My friend Megan Conley was in a library the other week, and overheard a horrific conversation between a couple on a first date. Well. We’ve all had our share of cringe-worthy first dates, of course (unless you’re me, in which case you’ve had your share of no dates at all). But this one, oh, this one got under my skin.
Meg wrote a beautiful response for the girl she wanted to take aside, which I hope you’ll read. But I am raising boys. With Meg’s kind permission, I’ve written this for them.
My dear, lovely boys,
I don’t know when you’ll be reading this. Perhaps you already keep to your room most of the time and roll your eyes when you talk to me, because I’m the most uncool person you know. (Just as an aside, right now you think I’m the best thing since chips and ketchup, so there. (Extra aside: am I better at being an adult, now? I hope so.))
I’m willing to bet, though, that you’re already interested in girls. And that’s good. Because girls are what I want to talk to you about. You hear a lot about dating at the moment, I’m sure. A lot of it is good, sound advice. We’ll have talked about all this already, in person, so I don’t need to say anything here.
Here’s what I do want to say: if I catch you treating that girl like a princess, I will break your kneecaps.
I am so tired of all this girl-as-a-princess talk. Do you know what princesses do, in stories? They are kidnapped. They sit in towers guarded by fire-breathing dragons. They are the prizes in competitions of strength and manliness.

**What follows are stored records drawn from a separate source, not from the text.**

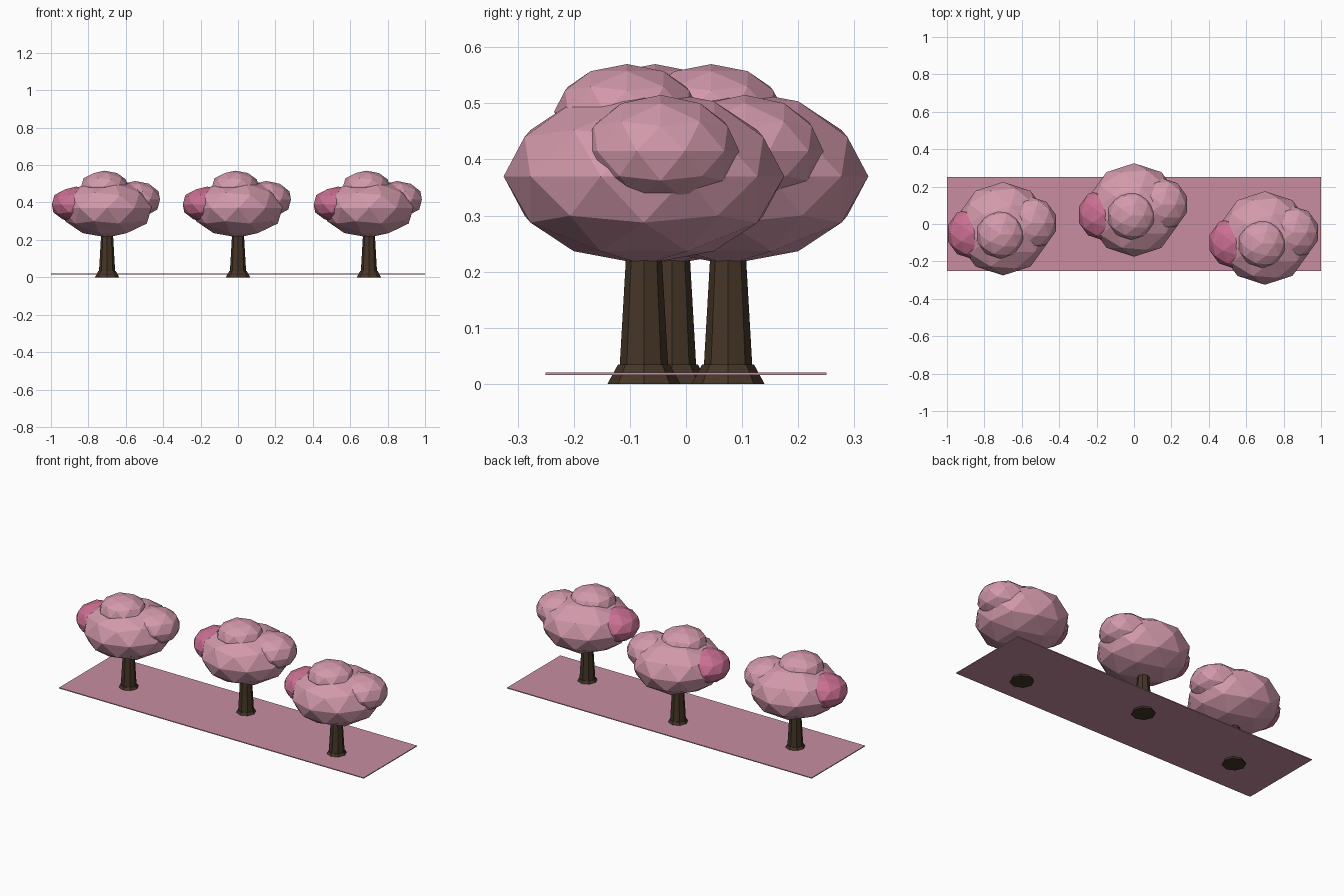
import bpy
import bmesh
from mathutils import Matrix, Vector

cube = bpy.data.objects.get("Cube")
if cube:
    bpy.data.objects.remove(cube, do_unlink=True)


def material(name, rgb):
    m = bpy.data.materials.new(name)
    m.use_nodes = True
    m.diffuse_color = (*rgb, 1)
    m.node_tree.nodes["Principled BSDF"].inputs["Base Color"].default_value = (*rgb, 1)
    return m


BLOSSOM = material("blossom pink", (0.65, 0.32, 0.41))
ACCENT = material("deep pink", (0.59, 0.16, 0.29))
PETALS = material("petal ground pink", (0.58, 0.27, 0.36))
BARK = material("dark bark", (0.06, 0.036, 0.02))


def add_object(name, bm, mat):
    mesh = bpy.data.meshes.new(name)
    bm.to_mesh(mesh)
    bm.free()
    mesh.materials.append(mat)
    obj = bpy.data.objects.new(name, mesh)
    bpy.context.collection.objects.link(obj)
    return obj


def foliage(name, centre, radius, half_height, mat):
    """Flattened faceted ball."""
    bm = bmesh.new()
    bmesh.ops.create_icosphere(
        bm, subdivisions=2, radius=1,
        matrix=Matrix.Translation(centre) @ Matrix.Diagonal((radius, radius, half_height, 1)))
    return add_object(name, bm, mat)


def tapered(name, base, r_low, r_high, height, mat):
    """Eight-sided tapered column standing on base."""
    bm = bmesh.new()
    bmesh.ops.create_cone(
        bm, cap_ends=True, segments=8, radius1=r_low, radius2=r_high, depth=height,
        matrix=Matrix.Translation(base + Vector((0, 0, height / 2))))
    return add_object(name, bm, mat)


# Thin petal-covered strip of ground
bm = bmesh.new()
bmesh.ops.create_cube(bm, size=1, matrix=Matrix.Translation((0, 0, 0.018))
                      @ Matrix.Diagonal((2, 0.5, 0.005, 1)))
add_object("petal_ground", bm, PETALS)

# Clumps: name, offset from trunk foot, radius, half height, material
CLUMPS = [
    ("main_canopy", (0, 0, 0.37), 0.25, 0.157, BLOSSOM),
    ("top_clump", (-0.015, -0.03, 0.485), 0.13, 0.085, BLOSSOM),
    ("left_clump", (0.15, 0.03, 0.415), 0.14, 0.1, BLOSSOM),
    ("right_clump", (-0.165, -0.025, 0.39), 0.137, 0.095, ACCENT),
]

# Three trees, slightly staggered
for tree, spot in (("first", (-0.7, -0.025, 0)), ("middle", (0, 0.075, 0)), ("last", (0.7, -0.075, 0))):
    foot = Vector(spot)
    tapered(tree + "_root_flare", foot, 0.065, 0.046, 0.035, BARK)
    tapered(tree + "_trunk", foot, 0.045, 0.03, 0.26, BARK)
    for part, offset, radius, half_height, mat in CLUMPS:
        foliage(f"{tree}_{part}", foot + Vector(offset), radius, half_height, mat)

They are the victims of spell-casters twirling their moustaches, and lie in enchanted sleep or as sad little swans on the river until they are rescued. And rescued they have to be, almost always, by the handsome prince on his white horse.
Oh, that prince. He is dashing. He is determined. He chops down the forest of thorns and defeats the evil witch even when all hope is lost. He works out the problem to be solved and doesn’t stop searching and trying and thinking until the princess has been found and there’s a happily ever after. Oh, I know there are princesses who think for themselves. There are exceptions to every rule. But for every Mulan there is an Aurora, and for every Belle with her library book there’s a Cinderella waiting for the ball, in fact twelve Cinderellas, a hundred Cinderellas – a princess at the top of every tower you can think of, and all of them waiting for you.
My dear boys, this is utter, utter pigswill. The girls you meet are not sitting in suspended animation, waiting for your manly shoulder to cry on, your voice to explain everything and make it alright. The girl you fall in love with has opinions, loves, passions, tragedies, strengths and weaknesses all of her own. She was born an endlessly complex, endlessly marvellous creature, and has spent her life thus far remembering and discovering who she is. She has spent her life in a world where too many stories told her that she had to stay put and look pretty, that all her value lay in what a man thought of her, wanted from her, was willing to do for her. I hope she is fighting against it. I hope she has come out spitting.
It’s not much fun for you either, this handsome prince lark. Of course it’s nice to be needed, but the pressure to always be the strong one, always chopping down that damned forest to get to her, can be suffocating. At best, you feel an added pressure to always be in control of yourself, to never show weakness or emotion, and to carry the weight of you both even when you’re sinking. At worst, you begin to assume that only you know the answers to the questions that bother you both. You make the decisions, you tell her what to think, you explain things, endlessly. It’s disrespectful to both of you, that sort of thing. It leads nowhere good.
This is what I want you to say, when you find a girl that makes you feel like the best version of yourself: to hell with the stories. Do you hear me? To hell with them. Neither of you have to be anything you’re not. Both of you are endlessly complex, endlessly marvellous creatures, and you’ll spend a lifetime learning each others’ strengths and bolstering your weaknesses. Sometimes you’ll be on the horse, and sometimes you’ll be in the tower. Sometimes you’ll be back-to-back, chopping down the thorns with a sword in each hand. Let her be, in all her wonderful imperfection. Let yourself be, too. It’s alright. Together you’ll leap every obstacle and storm every castle and make something so fine we’ll hardly be able to look at it straight.
Oh, I love you to your bones, my darling boys. So will she. Be worthy of it. Or I really will break your kneecaps.